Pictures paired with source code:
* * *
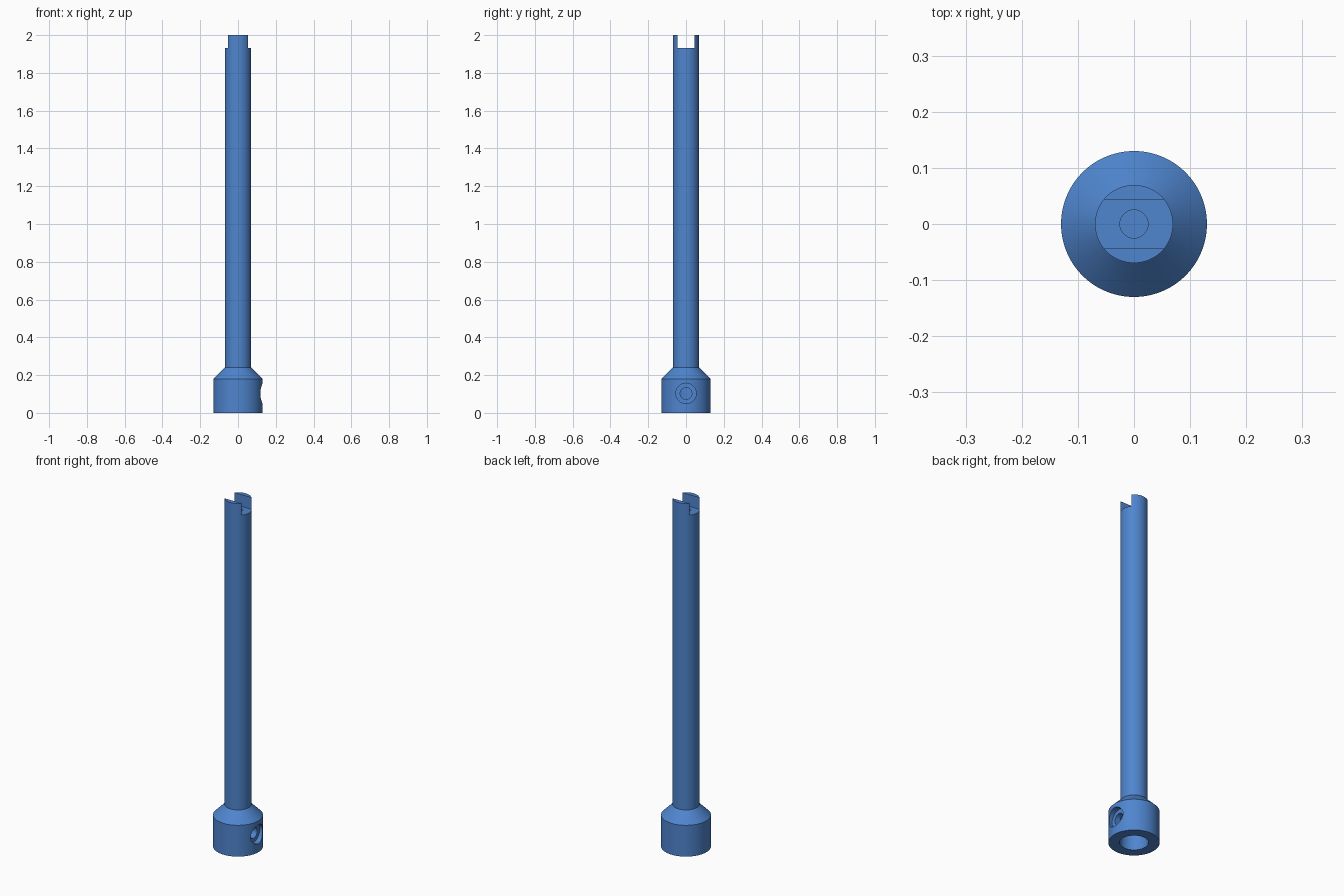
import bpy, bmesh, math
from mathutils import Matrix

if "Cube" in bpy.data.objects:
    bpy.data.objects.remove(bpy.data.objects["Cube"])

SEG = 96

blue = bpy.data.materials.new("steel blue")
blue.diffuse_color = (0.078, 0.235, 0.62, 1)
blue.use_nodes = True
blue.node_tree.nodes["Principled BSDF"].inputs["Base Color"].default_value = blue.diffuse_color


def finish(name, bm):
    bmesh.ops.recalc_face_normals(bm, faces=bm.faces)
    me = bpy.data.meshes.new(name)
    bm.to_mesh(me)
    bm.free()
    me.materials.append(blue)
    ob = bpy.data.objects.new(name, me)
    bpy.context.collection.objects.link(ob)
    return ob


def lathe(name, profile, rot=Matrix()):
    """Solid of revolution about z from (radius, height) points; capped at both ends."""
    bm = bmesh.new()
    rings = [[bm.verts.new((r * math.cos(2 * math.pi * i / SEG),
                            r * math.sin(2 * math.pi * i / SEG), z))
              for i in range(SEG)] for r, z in profile]
    for a, b in zip(rings, rings[1:]):
        for i in range(SEG):
            j = (i + 1) % SEG
            bm.faces.new((a[i], a[j], b[j], b[i]))
    bm.faces.new(rings[0])
    bm.faces.new(rings[-1])
    bmesh.ops.transform(bm, matrix=rot, verts=bm.verts)
    return finish(name, bm)


# Shaft with flared socket and blind bore underneath
body = lathe("slotted_shaft", [(0.073, 0.18), (0.073, 0), (0.13, 0), (0.13, 0.18),
                               (0.0695, 0.24), (0.0695, 2.0)])

# Slot across the top, running along x
bm = bmesh.new()
bmesh.ops.create_cube(bm, size=1, matrix=Matrix.Translation((0, 0, 2.032))
                      @ Matrix.Diagonal((0.4, 0.088, 0.2, 1)))
slot = finish("slot_cutter", bm)

# Pilot hole in the slot floor
pilot = lathe("pilot_hole_cutter", [(0.025, 1.83), (0.025, 1.98)])

# Stepped set-screw hole on the +x side of the socket
side = Matrix.Translation((0, 0, 0.103)) @ Matrix.Rotation(math.pi / 2, 4, 'Y')
screw = lathe("screw_hole_cutter", [(0.031, 0.03), (0.031, 0.1), (0.054, 0.1), (0.054, 0.2)], side)

for cutter in (slot, pilot, screw):
    mod = body.modifiers.new(cutter.name, 'BOOLEAN')
    mod.operation = 'DIFFERENCE'
    mod.solver = 'EXACT'
    mod.object = cutter

# Apply the cuts, then remove the cutters
bpy.context.view_layer.objects.active = body
body.select_set(True)
for mod in list(body.modifiers):
    bpy.ops.object.modifier_apply(modifier=mod.name)
for cutter in (slot, pilot, screw):
    bpy.data.objects.remove(cutter)

bpy.ops.object.shade_smooth_by_angle(angle=math.radians(25))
* * *
> **To do**
Go through the entries above and output them exactly, without pictures.

> **Problem solution**
import bpy, bmesh, math
from mathutils import Matrix

if "Cube" in bpy.data.objects:
    bpy.data.objects.remove(bpy.data.objects["Cube"])

SEG = 96

blue = bpy.data.materials.new("steel blue")
blue.diffuse_color = (0.078, 0.235, 0.62, 1)
blue.use_nodes = True
blue.node_tree.nodes["Principled BSDF"].inputs["Base Color"].default_value = blue.diffuse_color


def finish(name, bm):
    bmesh.ops.recalc_face_normals(bm, faces=bm.faces)
    me = bpy.data.meshes.new(name)
    bm.to_mesh(me)
    bm.free()
    me.materials.append(blue)
    ob = bpy.data.objects.new(name, me)
    bpy.context.collection.objects.link(ob)
    return ob


def lathe(name, profile, rot=Matrix()):
    """Solid of revolution about z from (radius, height) points; capped at both ends."""
    bm = bmesh.new()
    rings = [[bm.verts.new((r * math.cos(2 * math.pi * i / SEG),
                            r * math.sin(2 * math.pi * i / SEG), z))
              for i in range(SEG)] for r, z in profile]
    for a, b in zip(rings, rings[1:]):
        for i in range(SEG):
            j = (i + 1) % SEG
            bm.faces.new((a[i], a[j], b[j], b[i]))
    bm.faces.new(rings[0])
    bm.faces.new(rings[-1])
    bmesh.ops.transform(bm, matrix=rot, verts=bm.verts)
    return finish(name, bm)


# Shaft with flared socket and blind bore underneath
body = lathe("slotted_shaft", [(0.073, 0.18), (0.073, 0), (0.13, 0), (0.13, 0.18),
                               (0.0695, 0.24), (0.0695, 2.0)])

# Slot across the top, running along x
bm = bmesh.new()
bmesh.ops.create_cube(bm, size=1, matrix=Matrix.Translation((0, 0, 2.032))
                      @ Matrix.Diagonal((0.4, 0.088, 0.2, 1)))
slot = finish("slot_cutter", bm)

# Pilot hole in the slot floor
pilot = lathe("pilot_hole_cutter", [(0.025, 1.83), (0.025, 1.98)])

# Stepped set-screw hole on the +x side of the socket
side = Matrix.Translation((0, 0, 0.103)) @ Matrix.Rotation(math.pi / 2, 4, 'Y')
screw = lathe("screw_hole_cutter", [(0.031, 0.03), (0.031, 0.1), (0.054, 0.1), (0.054, 0.2)], side)

for cutter in (slot, pilot, screw):
    mod = body.modifiers.new(cutter.name, 'BOOLEAN')
    mod.operation = 'DIFFERENCE'
    mod.solver = 'EXACT'
    mod.object = cutter

# Apply the cuts, then remove the cutters
bpy.context.view_layer.objects.active = body
body.select_set(True)
for mod in list(body.modifiers):
    bpy.ops.object.modifier_apply(modifier=mod.name)
for cutter in (slot, pilot, screw):
    bpy.data.objects.remove(cutter)

bpy.ops.object.shade_smooth_by_angle(angle=math.radians(25))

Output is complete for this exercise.